WHAT THIS TASK INVOLVES — Within the records below, reproduce without change the lines from the line that has "# Cutters: one" through the line that has "ring = arc(x, 0, 0.03, 0, 360, 32)[:-1]", and only those.

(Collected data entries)
/---
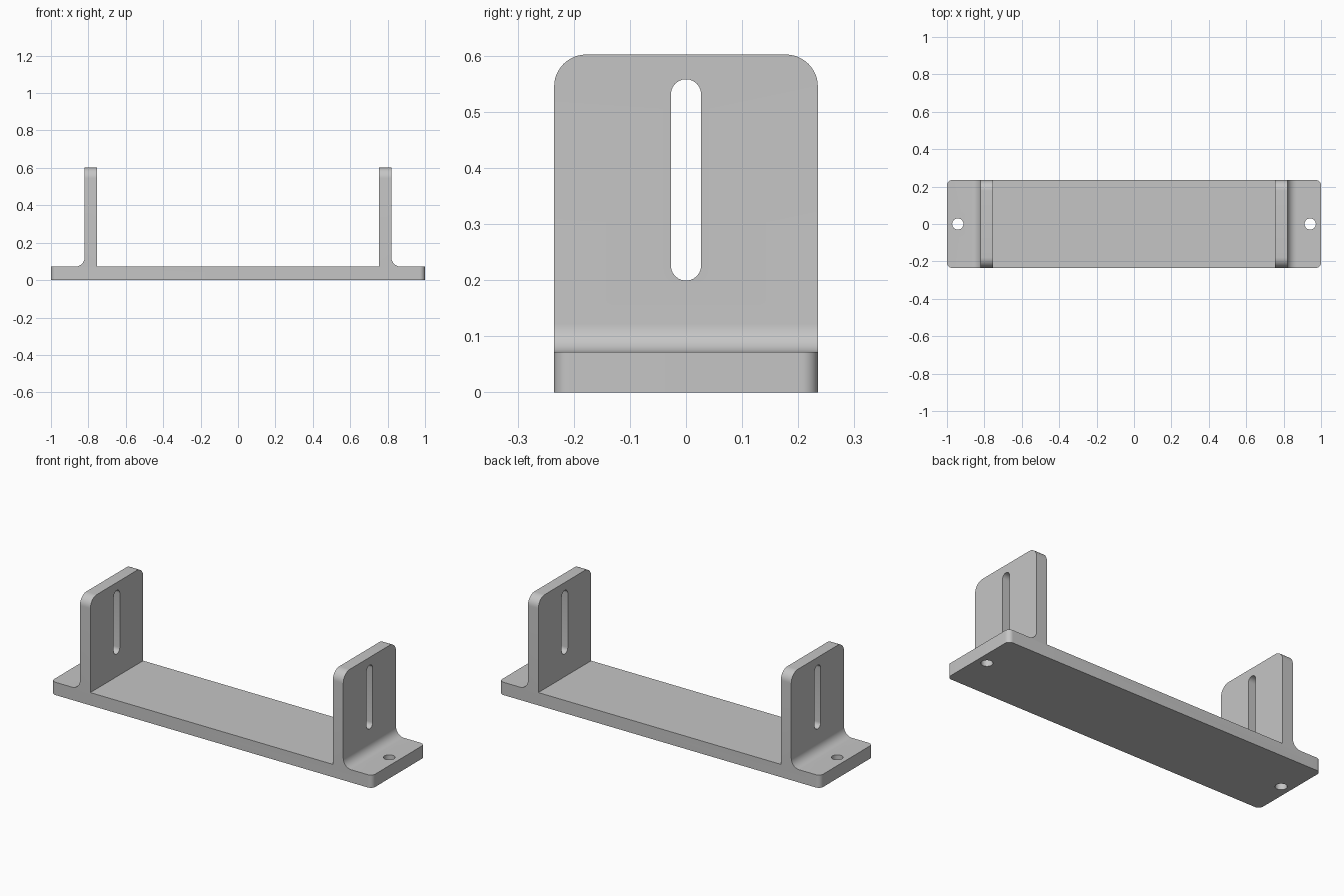
import bpy, bmesh, math
from mathutils import Vector

cube = bpy.data.objects.get("Cube")
if cube:
    bpy.data.objects.remove(cube)

HALF_DEPTH = 0.235
BASE_TOP, TOP = 0.072, 0.602
INNER, OUTER, FILLET = 0.755, 0.82, 0.05

grey = bpy.data.materials.new("plain grey")
grey.use_nodes = True
colour = (0.56, 0.56, 0.56, 1)
grey.diffuse_color = colour
grey.node_tree.nodes["Principled BSDF"].inputs["Base Color"].default_value = colour


def arc(cx, cy, r, start, end, steps=12):
    angles = [math.radians(start + (end - start) * i / steps) for i in range(steps + 1)]
    return [(cx + r * math.cos(a), cy + r * math.sin(a)) for a in angles]


def prism(name, points, sweep, round_edges=None):
    """Extrude an outline along a vector, then round the chosen edges."""
    bm = bmesh.new()
    face = bm.faces.new([bm.verts.new(p) for p in points])
    new = bmesh.ops.extrude_face_region(bm, geom=[face])["geom"]
    bmesh.ops.translate(bm, vec=Vector(sweep), verts=[v for v in new if isinstance(v, bmesh.types.BMVert)])
    for rule, radius in round_edges or []:
        edges = [e for e in bm.edges if rule(e.verts[0].co, e.verts[1].co)]
        bmesh.ops.bevel(bm, geom=edges, offset=radius, segments=12, profile=0.5, affect='EDGES')
    bmesh.ops.recalc_face_normals(bm, faces=bm.faces)
    mesh = bpy.data.meshes.new(name)
    bm.to_mesh(mesh)
    bm.free()
    obj = bpy.data.objects.new(name, mesh)
    bpy.context.collection.objects.link(obj)
    mesh.materials.append(grey)
    return obj


# Bracket: right half of the front outline, mirrored and swept front to back
half = [(1, 0), (1, BASE_TOP)]
half += arc(OUTER + FILLET, BASE_TOP + FILLET, FILLET, 270, 180)
half += [(OUTER, TOP), (INNER, TOP), (INNER, BASE_TOP)]
outline = half + [(-x, z) for x, z in reversed(half)]


def plate_corner(a, b):
    return abs(a.x) > 0.99 and abs(a.x - b.x) < 0.001 and abs(a.y - b.y) < 0.001


def upright_corner(a, b):
    return min(a.z, b.z) > TOP - 0.001 and abs(a.y - b.y) < 0.001


bracket = prism("mounting_bracket", [(x, -HALF_DEPTH, z) for x, z in outline],
                (0, 2 * HALF_DEPTH, 0), [(plate_corner, 0.028), (upright_corner, 0.057)])

# Cutters: one long slot through both uprights and a screw hole in each foot
slot = arc(0, 0.531, 0.027, 0, 180) + arc(0, 0.226, 0.027, 180, 360)
cutters = [prism("slot_cutter", [(-0.9, y, z) for y, z in slot], (1.8, 0, 0))]
for side, x in (("left", 0.942), ("right", -0.942)):
    ring = arc(x, 0, 0.03, 0, 360, 32)[:-1]
    cutters.append(prism(side + "_hole_cutter", [(px, py, -0.1) for px, py in ring], (0, 0, 0.3)))

bpy.ops.object.select_all(action='DESELECT')
bracket.select_set(True)
bpy.context.view_layer.objects.active = bracket
for cutter in cutters:
    cut = bracket.modifiers.new(cutter.name, 'BOOLEAN')
    cut.operation = 'DIFFERENCE'
    cut.solver = 'EXACT'
    cut.object = cutter
    bpy.ops.object.modifier_apply(modifier=cut.name)
for cutter in cutters:
    bpy.data.objects.remove(cutter)

bpy.ops.object.shade_smooth_by_angle(angle=math.radians(30))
\---
SOLUTION TO THIS PROBLEM —
# Cutters: one long slot through both uprights and a screw hole in each foot
slot = arc(0, 0.531, 0.027, 0, 180) + arc(0, 0.226, 0.027, 180, 360)
cutters = [prism("slot_cutter", [(-0.9, y, z) for y, z in slot], (1.8, 0, 0))]
for side, x in (("left", 0.942), ("right", -0.942)):
    ring = arc(x, 0, 0.03, 0, 360, 32)[:-1]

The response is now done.